**EXERCISE PROMPT:** Where "front" occurs in a line of the entries below, copy that line.
╭─ RECORDED INFORMATION
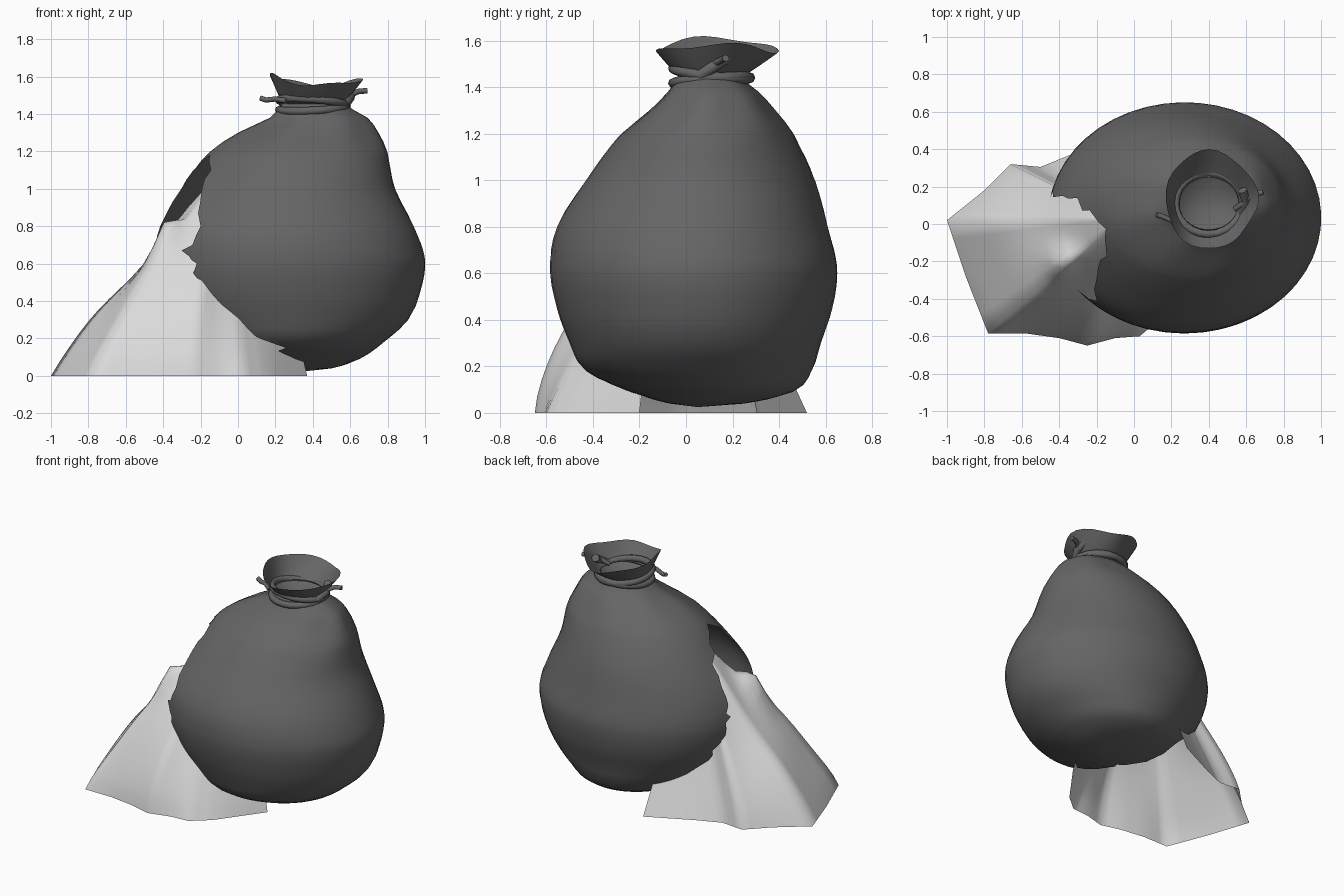
import bpy, bmesh, math, random
from mathutils import Vector

random.seed(4)
if "Cube" in bpy.data.objects:
    bpy.data.objects.remove(bpy.data.objects["Cube"])


def material(name, color):
    m = bpy.data.materials.new(name)
    m.use_nodes = True
    m.diffuse_color = color
    bsdf = next(n for n in m.node_tree.nodes if n.type == 'BSDF_PRINCIPLED')
    bsdf.inputs["Base Color"].default_value = color
    bsdf.inputs["Roughness"].default_value = 0.7
    return m


DARK = material("dark grey plastic", (0.13, 0.13, 0.13, 1))
PALE = material("pale grey filling", (0.7, 0.7, 0.7, 1))


def interp(table, key, curved=False):
    """Look up rows of (key, values...), straight or along a smooth curve."""
    key = min(max(key, table[0][0]), table[-1][0])
    i = next(n for n in range(len(table) - 1) if key <= table[n + 1][0])
    a, b = table[i], table[i + 1]
    before, after = table[max(i - 1, 0)], table[min(i + 2, len(table) - 1)]
    h = b[0] - a[0]
    t = (key - a[0]) / h
    values = []
    for p0, p, q, q1 in zip(before[1:], a[1:], b[1:], after[1:]):
        v = p + (q - p) * t
        if curved:
            m0 = (q - p0) / (b[0] - before[0]) * h - (q - p)
            m1 = (q1 - p) / (after[0] - a[0]) * h - (q - p)
            v += t * (1 - t) * ((1 - t) * m0 - t * m1)
        values.append(v)
    return values


def loft(name, rows, mat, sharp=50):
    """Skin a grid of points, welding any that coincide."""
    bm = bmesh.new()
    grid = [[bm.verts.new(p) for p in row] for row in rows]
    for lower, upper in zip(grid, grid[1:]):
        for j in range(len(lower) - 1):
            bm.faces.new((lower[j], lower[j + 1], upper[j + 1], upper[j]))
    bmesh.ops.remove_doubles(bm, verts=bm.verts, dist=0.0005)
    mesh = bpy.data.meshes.new(name)
    bm.to_mesh(mesh)
    bm.free()
    obj = bpy.data.objects.new(name, mesh)
    bpy.context.collection.objects.link(obj)
    mesh.materials.append(mat)
    bpy.ops.object.select_all(action='DESELECT')
    obj.select_set(True)
    bpy.context.view_layer.objects.active = obj
    bpy.ops.object.shade_smooth_by_angle(angle=math.radians(sharp))


# Bag outline: height, x min, x max, y min, y max
OUTLINE = [
    (0.025, 0.36, 0.361, 0.05, 0.051), (0.04, 0.15, 0.5, -0.07, 0.25),
    (0.09, -0.04, 0.65, -0.24, 0.46), (0.18, -0.2, 0.78, -0.43, 0.54),
    (0.3, -0.33, 0.91, -0.5, 0.58), (0.45, -0.42, 0.975, -0.555, 0.63),
    (0.62, -0.46, 1.0, -0.585, 0.65), (0.8, -0.43, 0.94, -0.555, 0.61),
    (1.0, -0.31, 0.84, -0.43, 0.555), (1.2, -0.15, 0.795, -0.28, 0.46),
    (1.3, 0.0, 0.745, -0.16, 0.38), (1.38, 0.17, 0.69, -0.08, 0.31),
    (1.42, 0.21, 0.62, -0.05, 0.26), (1.46, 0.24, 0.56, -0.03, 0.25)]
# Tear in the bag: height, angle of back edge, angle of front edge
TEAR = [
    (0.05, 215, 215), (0.09, 185, 245), (0.15, 150, 264), (0.18, 148, 257),
    (0.25, 150, 240), (0.37, 158, 226), (0.6, 166, 227), (0.64, 166, 225),
    (0.67, 167, 217), (0.7, 166, 226), (0.8, 166, 227), (0.93, 170, 222),
    (1.0, 173, 218), (1.1, 183, 214), (1.18, 197, 197)]

# Torn bag body, gathered into folds below the neck
heights = sorted({r[0] for r in OUTLINE} | {r[0] for r in TEAR}
                 | {0.06, 0.12, 0.22, 0.41, 0.5, 0.55, 0.75, 0.87, 1.05, 1.15, 1.25, 1.34})
rows = []
for z in heights:
    x0, x1, y0, y1 = interp(OUTLINE, z, True)
    back, front = interp(TEAR, z)
    if front - back > 5:
        back += random.uniform(-3, 3)
        front += random.uniform(-2, 2)
    fold = 0.03 * max(0, 1 - abs(z - 1.32) / 0.16)
    row = []
    for j in range(41):
        a = math.radians(front + (360 + back - front) * j / 40)
        r = 1 + fold * math.cos(7 * a + 1)
        row.append(((x0 + x1) / 2 + (x1 - x0) / 2 * r * math.cos(a),
                    (y0 + y1) / 2 + (y1 - y0) / 2 * r * math.sin(a), z))
    rows.append(row)
loft("torn_bag", rows, DARK)

# Flared mouth of the bag above the tie, gathered shut at its bottom
rows = [[(0.4, 0.11, 1.4)] * 33]
for k in range(6):
    t = k / 5
    row = []
    for j in range(33):
        a = math.tau * j / 32
        c, s = math.cos(a), math.sin(a)
        wave = 1 + 0.02 * t * math.sin(5 * a)
        pinch = 0.04 * t * max(0, c) ** 8
        rx, ry = 0.16 + 0.07 * t ** 0.9, 0.14 + 0.125 * t ** 0.9
        top = 1.555 + 0.045 * c * c - 0.015 * c + 0.01 * math.sin(4 * a)
        row.append((0.4 + (rx * wave + pinch) * c, 0.11 + 0.02 * t + ry * wave * s,
                    1.45 + (top - 1.45) * t))
    rows.append(row)
loft("bag_mouth", rows, DARK)


# Tie around the neck, with a knot and two loose ends
def cord(name, points, radius, closed=False):
    curve = bpy.data.curves.new(name, 'CURVE')
    curve.dimensions = '3D'
    curve.bevel_depth = radius
    curve.bevel_resolution = 2
    curve.use_fill_caps = True
    sp = curve.splines.new('POLY')
    sp.points.add(len(points) - 1)
    for p, co in zip(sp.points, points):
        p.co = (*co, 1)
    sp.use_cyclic_u = closed
    sp.use_smooth = True
    curve.materials.append(DARK)
    obj = bpy.data.objects.new(name, curve)
    bpy.context.collection.objects.link(obj)


for name, z, tilt in (("lower_tie", 1.43, 0.015), ("upper_tie", 1.46, -0.025)):
    ring = []
    for j in range(24):
        a = math.tau * j / 24
        ring.append((0.4 + 0.18 * math.cos(a), 0.11 + 0.165 * math.sin(a),
                     z + tilt * math.sin(a + 0.6)))
    cord(name, ring, 0.022, True)
cord("right_tie_end", [(0.26, -0.02, 1.47), (0.2, 0.02, 1.48), (0.15, 0.04, 1.475), (0.12, 0.05, 1.485)], 0.014)
cord("left_tie_end", [(0.54, 0.08, 1.46), (0.6, 0.12, 1.5), (0.64, 0.16, 1.52), (0.69, 0.17, 1.525)], 0.015)
cord("tie_knot", [(0.57, 0.06, 1.45), (0.6, 0.12, 1.49), (0.58, 0.18, 1.53)], 0.026)

# Spilled filling: base outline points with the steepness of each side
BASE = [
    (-0.03, 0.52, 1.0), (-0.34, 0.37, 1.0), (-0.5, 0.305, 1.05),
    (-0.66, 0.32, 1.2), (-0.8, 0.18, 1.15), (-1.0, 0.02, 1.1),
    (-0.9, -0.28, 1.15), (-0.78, -0.585, 1.2), (-0.58, -0.585, 1.4),
    (-0.4, -0.61, 1.5), (-0.25, -0.65, 1.5), (-0.1, -0.61, 1.3),
    (0.03, -0.6, 1.1), (0.15, -0.5, 1.05), (0.37, -0.2, 1.2)]
base = [(i, *p) for i, p in enumerate(BASE)]
apex = Vector((-0.08, 0.03))
rows = []
for k in range(17):
    t = k / 16
    row = []
    for j in range((len(BASE) - 1) * 3 + 1):
        x, y, steep = interp(base, j / 3)
        p = Vector((x, y)).lerp(apex, t ** steep)
        ripple = 0.03 * math.sin(math.pi * t) * math.sin(9 * p.x + 3) * math.sin(8 * p.y + 1)
        knob = 0.13 * math.exp(-((p.x + 0.39) ** 2 + (p.y + 0.2) ** 2) / 0.006)
        row.append((p.x, p.y, 1.1 * t + ripple + knob * min(1, 3 * t)))
    rows.append(row)
loft("spilled_filling", rows, PALE, 70)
╰─
**PROBLEM SOLUTION:**
# Tear in the bag: height, angle of back edge, angle of front edge
    back, front = interp(TEAR, z)
    if front - back > 5:
        front += random.uniform(-2, 2)
        a = math.radians(front + (360 + back - front) * j / 40)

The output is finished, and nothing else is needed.